An award-winning Philippine journalist and founder of an online news site that has clashed repeatedly with President Rodrigo Duterte was arrested Wednesday by government agents on libel charges.
Maria Ressa, executive editor of Rappler, Inc., was arrested following a complaint from a businessman linked to murder and trafficking humans and drugs. The Philippine justice ministry filed the case on behalf of the of businessman, who denies any wrongdoing. Dutere's government maintains the arrest was a normal response to the complaint.
Ressa's arrest stems from a 2012 report about the businessman's alleged ties to a judge who was on the nation's highest court.
"We are not intimidated," Ressa said in a statement after her arrest. "No amount of legal cases, black propaganda and lies can silence Filipino journalists who continue to hold the line."
"These legal acrobatics show how far the government will go to silences journalists, including the pettiness of forcing me to spend the night in jail," she added.
The National Union of Journalists of the Philippines condemned the arrest as a "shameless act of persecution by a bully government."
The Committee to Protect Journalists in Bangkok called on authorities to drop all charges against Ressa and to immediately release her. The committee's Southeast Asia representative, Shawn Crispin, said "the Philippine government's legal harassment of Rappler and Ressa has now reached a critical and alarming juncture."
London-based Amnesty International denounced the arrest as "brazenly politically motivated."

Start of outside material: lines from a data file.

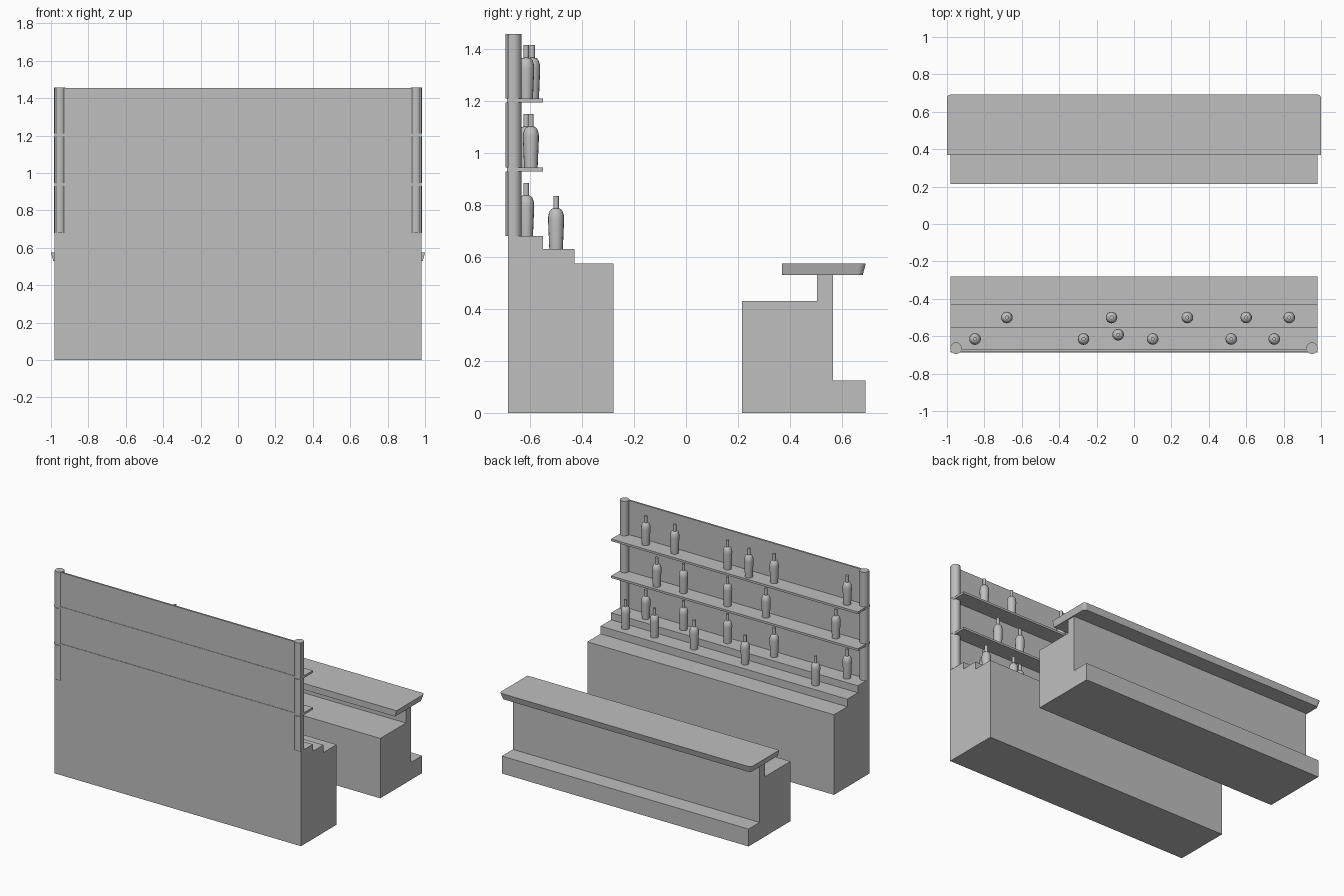
import bpy
import bmesh
import math

cube = bpy.data.objects.get("Cube")
if cube:
    bpy.data.objects.remove(cube, do_unlink=True)

# One plain grey for everything
grey = bpy.data.materials.new("plain_grey")
grey.use_nodes = True
colour = (0.52, 0.52, 0.52, 1)
grey.diffuse_color = colour
grey.node_tree.nodes["Principled BSDF"].inputs["Base Color"].default_value = colour

HALF = 0.98          # half width of the furniture
SHELF_Y = -0.615     # usual bottle line on the shelves


def finish(name, bm, smooth=False):
    bmesh.ops.recalc_face_normals(bm, faces=bm.faces)
    mesh = bpy.data.meshes.new(name)
    bm.to_mesh(mesh)
    bm.free()
    mesh.materials.append(grey)
    ob = bpy.data.objects.new(name, mesh)
    bpy.context.collection.objects.link(ob)
    if smooth:
        bpy.ops.object.select_all(action="DESELECT")
        ob.select_set(True)
        bpy.context.view_layer.objects.active = ob
        bpy.ops.object.shade_smooth_by_angle(angle=math.radians(40))
    return ob


def extrude_profile(name, profile, half=HALF):
    """Sweep a (y, z) outline along x."""
    bm = bmesh.new()
    face = bm.faces.new([bm.verts.new((-half, y, z)) for y, z in profile])
    new = bmesh.ops.extrude_face_region(bm, geom=[face])["geom"]
    verts = [v for v in new if isinstance(v, bmesh.types.BMVert)]
    bmesh.ops.translate(bm, verts=verts, vec=(2 * half, 0, 0))
    return finish(name, bm)


def slab(name, y0, y1, z0, z1):
    return extrude_profile(name, [(y0, z0), (y1, z0), (y1, z1), (y0, z1)])


def lathe(name, profile, location, sides=16):
    """Turn an (r, z) outline into a closed round solid."""
    bm = bmesh.new()
    rings = []
    for r, z in profile:
        rings.append([bm.verts.new((r * math.cos(a), r * math.sin(a), z))
                      for a in (math.tau * i / sides for i in range(sides))])
    for low, high in zip(rings, rings[1:]):
        for i in range(sides):
            j = (i + 1) % sides
            bm.faces.new((low[i], low[j], high[j], high[i]))
    bm.faces.new(rings[0])
    bm.faces.new(rings[-1])
    ob = finish(name, bm, smooth=True)
    ob.location = location
    return ob


# Stepped back cabinet and wall panel
extrude_profile("back_cabinet", [
    (-0.685, 0), (-0.28, 0), (-0.28, 0.575), (-0.43, 0.575),
    (-0.43, 0.63), (-0.55, 0.63), (-0.55, 0.68), (-0.685, 0.68)])
slab("back_panel", -0.685, -0.672, 0.68, 1.455)

# Shelves
slab("lower_shelf", -0.688, -0.55, 0.93, 0.945)
slab("upper_shelf", -0.688, -0.55, 1.195, 1.21)

# Round corner posts, split by the shelves
for side, x in (("left", 0.952), ("right", -0.952)):
    for part, z0, z1 in (("lower", 0.68, 0.93), ("middle", 0.945, 1.195),
                         ("upper", 1.21, 1.458)):
        lathe(f"{side}_post_{part}", [(0.031, 0), (0.031, z1 - z0)],
              (x, -0.664, z0), 20)

# Serving counter with foot step and upright
extrude_profile("counter_body", [
    (0.215, 0), (0.69, 0), (0.69, 0.125), (0.565, 0.125), (0.565, 0.53),
    (0.505, 0.53), (0.505, 0.43), (0.215, 0.43)])


# Counter top: rounded outer corners and sides tapering downwards
def top_outline(half, y1, radius):
    points = [(-half, 0.37), (half, 0.37)]
    for cx, start in ((half - radius, 0), (radius - half, 90)):
        for step in range(5):
            a = math.radians(start + step * 22.5)
            points.append((cx + radius * math.cos(a),
                           y1 - radius + radius * math.sin(a)))
    return points


bm = bmesh.new()
low = [bm.verts.new((x, y, 0.53)) for x, y in top_outline(0.988, 0.68, 0.02)]
high = [bm.verts.new((x, y, 0.575)) for x, y in top_outline(1.0, 0.692, 0.02)]
bm.faces.new(low)
bm.faces.new(high)
for i in range(len(low)):
    j = (i + 1) % len(low)
    bm.faces.new((low[i], low[j], high[j], high[i]))
finish("counter_top", bm)

# Bottles, row by row
BOTTLE = [(0.026, 0), (0.031, 0.115), (0.030, 0.13), (0.025, 0.146),
          (0.018, 0.155), (0.0105, 0.157), (0.0105, 0.205)]
rows = {
    "front_step": (0.63, -0.5, (0.83, 0.60, 0.285, -0.12, -0.68)),
    "back_step": (0.68, SHELF_Y, (0.75, 0.45, 0.10, -0.27, -0.85)),
    "lower_shelf": (0.945, SHELF_Y, (0.45, 0.10, -0.205, -0.76)),
    "lower_shelf_front": (0.945, -0.597, (0.65,)),
    "upper_shelf": (1.21, SHELF_Y, (0.75, 0.52, 0.10, -0.27, -0.85)),
    "upper_shelf_front": (1.21, -0.592, (-0.085,)),
}
for row, (z, y, xs) in rows.items():
    for n, x in enumerate(xs, 1):
        lathe(f"{row}_bottle_{n}", BOTTLE, (x, y, z))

Ressa was one of several people named "Person of the Year" by Time Magazine in 2018. Time wrote she was recognized for leading Rappler's "fearless reporting on President Rodrigo Duterte's propaganda machine and extrajudicial killings," a reference to his signature anti-drug campaign that has killed thousands of people. Critics say the campaign has targeted the poor.

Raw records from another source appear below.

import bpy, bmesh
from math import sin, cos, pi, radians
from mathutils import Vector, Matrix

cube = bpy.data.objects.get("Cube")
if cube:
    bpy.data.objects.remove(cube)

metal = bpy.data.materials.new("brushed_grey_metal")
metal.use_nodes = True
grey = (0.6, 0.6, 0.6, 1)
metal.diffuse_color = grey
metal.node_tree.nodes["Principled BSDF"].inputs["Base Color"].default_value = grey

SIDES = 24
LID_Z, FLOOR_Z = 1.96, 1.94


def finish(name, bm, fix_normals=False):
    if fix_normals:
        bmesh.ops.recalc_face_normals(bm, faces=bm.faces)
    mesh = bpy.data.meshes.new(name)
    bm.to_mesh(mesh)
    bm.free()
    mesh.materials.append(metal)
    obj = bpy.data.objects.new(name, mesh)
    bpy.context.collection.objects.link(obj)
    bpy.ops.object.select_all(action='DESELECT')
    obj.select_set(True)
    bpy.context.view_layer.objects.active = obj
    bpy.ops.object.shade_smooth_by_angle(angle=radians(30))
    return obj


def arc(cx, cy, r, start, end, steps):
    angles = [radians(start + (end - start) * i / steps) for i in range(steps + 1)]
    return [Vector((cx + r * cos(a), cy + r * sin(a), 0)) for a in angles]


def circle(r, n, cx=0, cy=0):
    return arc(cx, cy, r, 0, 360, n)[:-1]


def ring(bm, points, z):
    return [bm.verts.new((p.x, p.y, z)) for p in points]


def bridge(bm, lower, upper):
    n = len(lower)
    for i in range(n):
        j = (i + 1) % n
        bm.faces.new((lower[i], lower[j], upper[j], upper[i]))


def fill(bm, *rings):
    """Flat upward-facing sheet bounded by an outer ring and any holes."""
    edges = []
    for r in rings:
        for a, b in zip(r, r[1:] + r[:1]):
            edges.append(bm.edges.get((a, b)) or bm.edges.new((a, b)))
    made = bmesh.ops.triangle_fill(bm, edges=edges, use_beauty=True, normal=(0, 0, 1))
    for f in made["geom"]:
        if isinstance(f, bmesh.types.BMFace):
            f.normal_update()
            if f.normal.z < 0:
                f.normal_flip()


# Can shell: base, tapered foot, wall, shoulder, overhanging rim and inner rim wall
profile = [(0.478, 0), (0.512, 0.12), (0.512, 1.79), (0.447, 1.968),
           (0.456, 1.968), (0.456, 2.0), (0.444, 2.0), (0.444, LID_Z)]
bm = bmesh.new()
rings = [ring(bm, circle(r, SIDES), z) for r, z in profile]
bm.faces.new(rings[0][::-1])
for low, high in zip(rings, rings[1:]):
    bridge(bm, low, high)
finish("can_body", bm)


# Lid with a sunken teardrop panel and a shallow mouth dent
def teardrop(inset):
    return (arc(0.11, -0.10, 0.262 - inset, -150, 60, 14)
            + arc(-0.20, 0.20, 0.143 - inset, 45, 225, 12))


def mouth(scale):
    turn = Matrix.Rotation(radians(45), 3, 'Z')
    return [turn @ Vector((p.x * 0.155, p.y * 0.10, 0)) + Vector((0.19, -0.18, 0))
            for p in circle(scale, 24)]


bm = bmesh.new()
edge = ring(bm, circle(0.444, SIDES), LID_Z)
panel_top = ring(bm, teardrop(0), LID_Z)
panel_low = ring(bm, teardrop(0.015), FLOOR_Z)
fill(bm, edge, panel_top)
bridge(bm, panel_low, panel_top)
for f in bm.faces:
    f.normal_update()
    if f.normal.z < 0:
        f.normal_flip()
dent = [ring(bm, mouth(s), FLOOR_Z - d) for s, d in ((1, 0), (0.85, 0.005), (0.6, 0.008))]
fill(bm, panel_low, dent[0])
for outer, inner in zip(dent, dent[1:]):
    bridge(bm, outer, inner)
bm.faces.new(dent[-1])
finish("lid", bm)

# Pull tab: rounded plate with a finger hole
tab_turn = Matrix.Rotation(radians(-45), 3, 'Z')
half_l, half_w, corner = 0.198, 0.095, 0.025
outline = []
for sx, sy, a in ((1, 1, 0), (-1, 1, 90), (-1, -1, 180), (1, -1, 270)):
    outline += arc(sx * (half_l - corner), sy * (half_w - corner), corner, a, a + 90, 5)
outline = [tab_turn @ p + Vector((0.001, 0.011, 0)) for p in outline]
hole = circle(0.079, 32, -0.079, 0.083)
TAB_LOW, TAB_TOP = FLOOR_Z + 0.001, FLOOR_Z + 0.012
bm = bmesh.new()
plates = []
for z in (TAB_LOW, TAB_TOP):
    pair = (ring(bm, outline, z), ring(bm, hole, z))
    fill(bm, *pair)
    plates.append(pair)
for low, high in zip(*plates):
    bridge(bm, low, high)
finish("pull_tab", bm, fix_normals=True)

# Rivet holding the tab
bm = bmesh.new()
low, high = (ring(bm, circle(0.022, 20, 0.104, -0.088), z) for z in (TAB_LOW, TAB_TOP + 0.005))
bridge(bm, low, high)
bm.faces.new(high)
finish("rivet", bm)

Ressa's detention represents a significant escalation in government pressure on Rappler, which was already facing tax evasion charges that could shut it down.
Duterte has also cracked down on other high-profile critics in the media and the legislature who have opposed his bloody anti-drug campaign.
The Philippines fell six places last year in a ranking of press freedom published by Reporters Without Borders. The country fell to 133 out of 180 because of the government's efforts to silence critics, the group said.